Whoops. That was actually me, not you, I quoted. I found it in an email but it was one of those where you quoted the whole message. I read it and thought you had written it. Since I wrote it, it is no wonder I thought it insightful. Although I suspect that merely exposes a certain sense of hubris and vanity on my part. Or that I simply am very agreeable with myself.
While tracking down the quote, however, I did find a comment by Kenneth West (sure about that attribution) which I really did like a great deal and seemed applicable to this thread. It was in reference to the question, "is there an obligation in Nietzsche to love anyone? Let alone any obligation at all?" It is, I think, a rather common sort of question about Nietzsche, and an obvious one for a Christian, somewhat distressed by Nietzsche, to ask. The response was very thought provoking.
I think Nietzsche has some of the most beautiful and interesting things to say about love and its relation to good and evil. In the first essay of the Genealogy, Nietzsche argues for a mode of love that is beyond ressentiment and the slave revolt in morality. As he says in Beyond Good and Evil, section 153: "Whatever is done from love always occurs beyond good and evil." A lot of what Nietzsche has to say about love can be fruitfully compared to the penultimate chapter of Feuerbach's The Essence of Christianity. Nietzsche's feelings about the problem of 'faith' and 'love' can be tracked in Feuerbach too.

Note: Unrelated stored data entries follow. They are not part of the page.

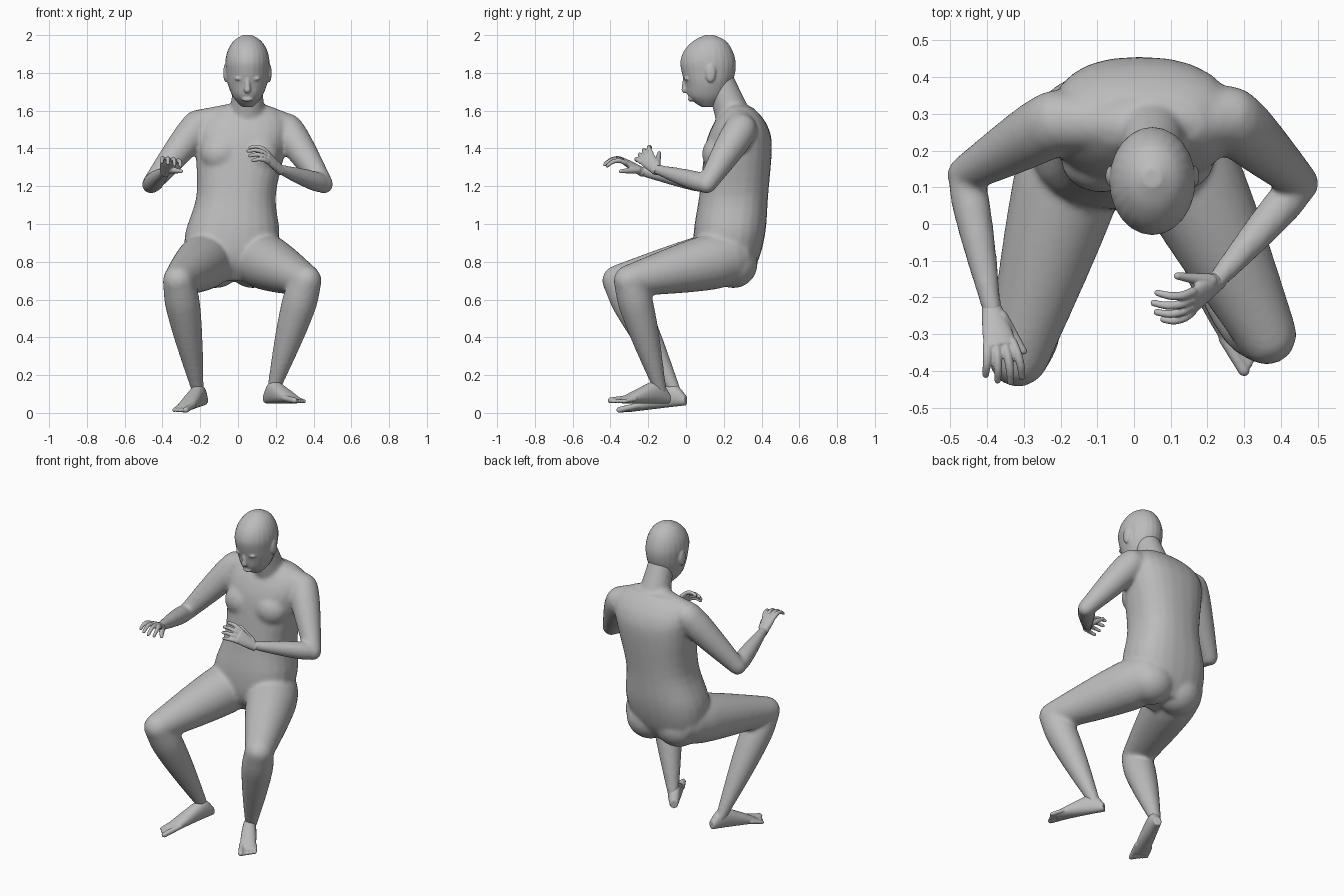
import bpy, bmesh, math
from mathutils import Vector, Matrix

X, Y, Z = Vector((1, 0, 0)), Vector((0, 1, 0)), Vector((0, 0, 1))
SEGMENTS = 24
HEAD_X = 0.05

if "Cube" in bpy.data.objects:
    bpy.data.objects.remove(bpy.data.objects["Cube"], do_unlink=True)

skin = bpy.data.materials.new("plain grey")
skin.use_nodes = True
grey = (0.5, 0.5, 0.5, 1)
skin.diffuse_color = grey
skin.node_tree.nodes["Principled BSDF"].inputs["Base Color"].default_value = grey


def resample(stations, steps=4):
    """Smooth curve through stations of (centre, half width, half depth)."""
    points = [Vector((*centre, width, depth)) for centre, width, depth in stations]
    last = len(points) - 1
    slopes = [(points[min(i + 1, last)] - points[max(i - 1, 0)]) / 2 for i in range(last + 1)]
    rows = []
    for i in range(last):
        step = points[i + 1] - points[i]
        for k in range(steps):
            t = k / steps
            ease = t * t * (3 - 2 * t)
            rows.append(points[i] + step * ease + slopes[i] * t * (1 - t) ** 2
                        - slopes[i + 1] * t * t * (1 - t))
    return rows + [points[last]]


def dome(end, neighbour):
    """Shrinking sections that round off the end of a limb."""
    centre, across, along = end
    outward = (centre - neighbour[0]).normalized() * min(across.length, along.length)
    return [(centre + outward * math.sin(angle), across * math.cos(angle), along * math.cos(angle))
            for angle in (0.5, 1, 1.3)]


def loft(bm, stations, axes=None, power=2):
    """Closed skin over cross-sections; without fixed axes the ends are rounded."""
    rows = resample(stations)
    centres = [Vector(row[:3]) for row in rows]
    sections = []
    for i, (centre, row) in enumerate(zip(centres, rows)):
        if axes:
            across, along = axes
        else:
            tangent = centres[min(i + 1, len(rows) - 1)] - centres[max(i - 1, 0)]
            across = tangent.cross(Z).normalized()
            along = across.cross(tangent.normalized())
        sections.append((centre, across * row[3], along * row[4]))
    if not axes:
        start, finish_end = dome(sections[0], sections[1]), dome(sections[-1], sections[-2])
        sections = start[::-1] + sections + finish_end
    rings = []
    for centre, across, along in sections:
        ring = []
        for k in range(SEGMENTS):
            angle = math.tau * k / SEGMENTS
            u, v = math.cos(angle), math.sin(angle)
            u = math.copysign(abs(u) ** (2 / power), u)
            v = math.copysign(abs(v) ** (2 / power), v)
            ring.append(bm.verts.new(centre + across * u + along * v))
        rings.append(ring)
    for lower, upper in zip(rings, rings[1:]):
        for k in range(SEGMENTS):
            j = (k + 1) % SEGMENTS
            bm.faces.new((lower[k], lower[j], upper[j], upper[k]))
    bm.faces.new(rings[0][::-1])
    bm.faces.new(rings[-1])


def limb(bm, start, end, thick, thin, swell=0.0):
    """Tapered limb whose muscle swells nearer its start."""
    start, end = Vector(start), Vector(end)
    stations = []
    for k in range(7):
        t = k / 6
        radius = thick + (thin - thick) * t + swell * math.sin(math.pi * t ** 0.6)
        stations.append((start.lerp(end, t), radius, radius))
    loft(bm, stations)


def stack(bm, rows, middle, power):
    """Level sections from rows of (height, front, back, half width)."""
    loft(bm, [((middle(z), (front + back) / 2, z), width, (back - front) / 2)
              for z, front, back, width in rows], (X, Y), power)


def ellipsoid(bm, centre, radii):
    place = Matrix.Translation(centre) @ Matrix.Diagonal((*radii, 1))
    bmesh.ops.create_uvsphere(bm, u_segments=20, v_segments=12, radius=1, matrix=place)


def finish(name, bm, voxel, rounds):
    """Fuse the overlapping volumes into one soft skin."""
    bmesh.ops.recalc_face_normals(bm, faces=bm.faces)
    mesh = bpy.data.meshes.new(name)
    bm.to_mesh(mesh)
    bm.free()
    mesh.materials.append(skin)
    obj = bpy.data.objects.new(name, mesh)
    bpy.context.collection.objects.link(obj)
    fuse = obj.modifiers.new("fuse", "REMESH")
    fuse.mode = "VOXEL"
    fuse.voxel_size = voxel
    fuse.use_smooth_shade = True
    soften = obj.modifiers.new("soften", "SMOOTH")
    soften.factor = 0.5
    soften.iterations = rounds


def hand(name, wrist, forward, thumb_side, sign):
    """Palm, four curled fingers and a thumb."""
    bm = bmesh.new()
    wrist, forward, inner = Vector(wrist), Vector(forward).normalized(), Vector(thumb_side)
    inner = (inner - forward * inner.dot(forward)).normalized()
    palm = forward.cross(inner) * sign
    loft(bm, [(wrist + forward * reach, width, depth) for reach, width, depth in
              ((-0.02, 0.026, 0.025), (0.07, 0.042, 0.02), (0.11, 0.042, 0.015))], (inner, palm))
    for finger, length in enumerate((0.11, 0.12, 0.11, 0.09)):
        spread = 1.5 - finger
        joint = wrist + forward * 0.1 + inner * spread * 0.023
        aim = (forward + inner * spread * 0.14).normalized()
        stations, bend = [(joint, 0.013, 0.013)], 0.15
        for radius in (0.012, 0.011, 0.009):
            joint = joint + (aim * math.cos(bend) + palm * math.sin(bend)) * length / 3
            stations.append((joint, radius, radius))
            bend += 0.5
        loft(bm, stations)
    root = wrist + (forward + inner) * 0.02
    reach = (forward * 0.7 + inner * 0.4 + palm * 0.4).normalized()
    limb(bm, root, root + reach * 0.11, 0.02, 0.01)
    finish(name, bm, 0.004, 2)


def foot(name, heel, tip, sign):
    """Heel to ball, then five toes shortening outwards."""
    bm = bmesh.new()
    heel, run = Vector(heel), Vector(tip) - Vector(heel)
    inner = run.cross(Z).normalized() * sign
    loft(bm, [(heel + run * t + Z * tall / 2, width, tall / 2) for t, width, tall in
              ((0, 0.024, 0.05), (0.2, 0.038, 0.12), (0.55, 0.046, 0.08), (0.85, 0.046, 0.03))],
         (inner, Z), 2.2)
    for toe in range(5):
        radius = 0.011 if toe else 0.016
        line = heel + inner * (0.036 - 0.02 * toe) + Z * radius
        limb(bm, line + run * 0.7 + Z * 0.012, line + run * (1 - 0.025 * toe), radius, radius)
    finish(name, bm, 0.005, 3)


# Torso and neck
body = bmesh.new()
stack(body, [(0.7, 0.12, 0.32, 0.16), (0.8, 0.05, 0.38, 0.23), (0.95, 0.04, 0.42, 0.25),
             (1.15, 0.07, 0.435, 0.21), (1.4, 0.1, 0.455, 0.24), (1.5, 0.13, 0.44, 0.25),
             (1.57, 0.17, 0.4, 0.22), (1.62, 0.21, 0.35, 0.15)], lambda z: (z - 1.25) / 10, 2.4)
limb(body, (HEAD_X, 0.25, 1.57), (HEAD_X, 0.18, 1.76), 0.095, 0.074)
for x in (-0.09, 0.11):
    ellipsoid(body, (x, 0.175, 1.37), (0.11, 0.09, 0.1))
for x in (-0.12, 0.08):
    ellipsoid(body, (x, 0.25, 0.79), (0.14, 0.13, 0.13))

# Arms and legs, each posed by its joints
right = dict(shoulder=(-0.21, 0.28, 1.52), elbow=(-0.46, 0.135, 1.21), wrist=(-0.385, -0.24, 1.28),
             hip=(-0.15, 0.22, 0.82), knee=(-0.315, -0.36, 0.7), ankle=(-0.21, -0.05, 0.1),
             heel=(-0.18, 0, 0.04), toe=(-0.31, -0.34, 0), forward=(0.2, -0.85, 0.5), thumb=(1, 0, -0.1))
left = dict(shoulder=(0.26, 0.29, 1.5), elbow=(0.455, 0.11, 1.21), wrist=(0.22, -0.16, 1.29),
            hip=(0.1, 0.22, 0.82), knee=(0.36, -0.3, 0.7), ankle=(0.18, -0.13, 0.1),
            heel=(0.15, -0.09, 0.05), toe=(0.33, -0.38, 0.05), forward=(-0.6, -0.5, 0.6), thumb=(-0.2, 0.4, 0.7))
for name, pose, sign in (("right", right, -1), ("left", left, 1)):
    limb(body, (HEAD_X + sign * 0.05, 0.27, 1.58), pose["shoulder"], 0.065, 0.085)
    limb(body, pose["shoulder"], pose["elbow"], 0.087, 0.05, 0.007)
    limb(body, pose["elbow"], pose["wrist"], 0.047, 0.026, 0.01)
    limb(body, pose["hip"], pose["knee"], 0.145, 0.084, 0.015)
    limb(body, pose["knee"], pose["ankle"], 0.083, 0.03, 0.021)
    hand(name + "_hand", pose["wrist"], pose["forward"], pose["thumb"], sign)
    foot(name + "_foot", pose["heel"], pose["toe"], sign)
finish("body", body, 0.011, 10)

# Head with nose, lips, eyes and ears
head = bmesh.new()
stack(head, [(1.62, 0.08, 0.15, 0.03), (1.67, 0.015, 0.21, 0.075), (1.74, -0.004, 0.24, 0.104),
             (1.8, -0.022, 0.26, 0.113), (1.86, -0.03, 0.263, 0.117), (1.92, -0.008, 0.245, 0.104),
             (1.97, 0.04, 0.21, 0.072), (2, 0.1, 0.15, 0.025)], lambda z: HEAD_X, 2)
limb(head, (HEAD_X, -0.005, 1.79), (HEAD_X, -0.006, 1.71), 0.009, 0.018)
ellipsoid(head, (HEAD_X, 0.025, 1.66), (0.03, 0.015, 0.012))
for side in (-1, 1):
    ellipsoid(head, (HEAD_X + side * 0.045, 0.008, 1.77), (0.023, 0.018, 0.011))
    ellipsoid(head, (HEAD_X + side * 0.115, 0.13, 1.8), (0.013, 0.028, 0.05))
finish("head", head, 0.006, 2)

As for obligation, there is some discussion in Zarathustra and a lot in Beyond Good and Evil and in the second essay of the Genealogy (Nietzsche's discussion of the nature of promises is principally what I have in mind). See Zarathustra's Prologue, section 4; Beyond Good and Evil, section 260; and Genealogy, II, sections 2, 24.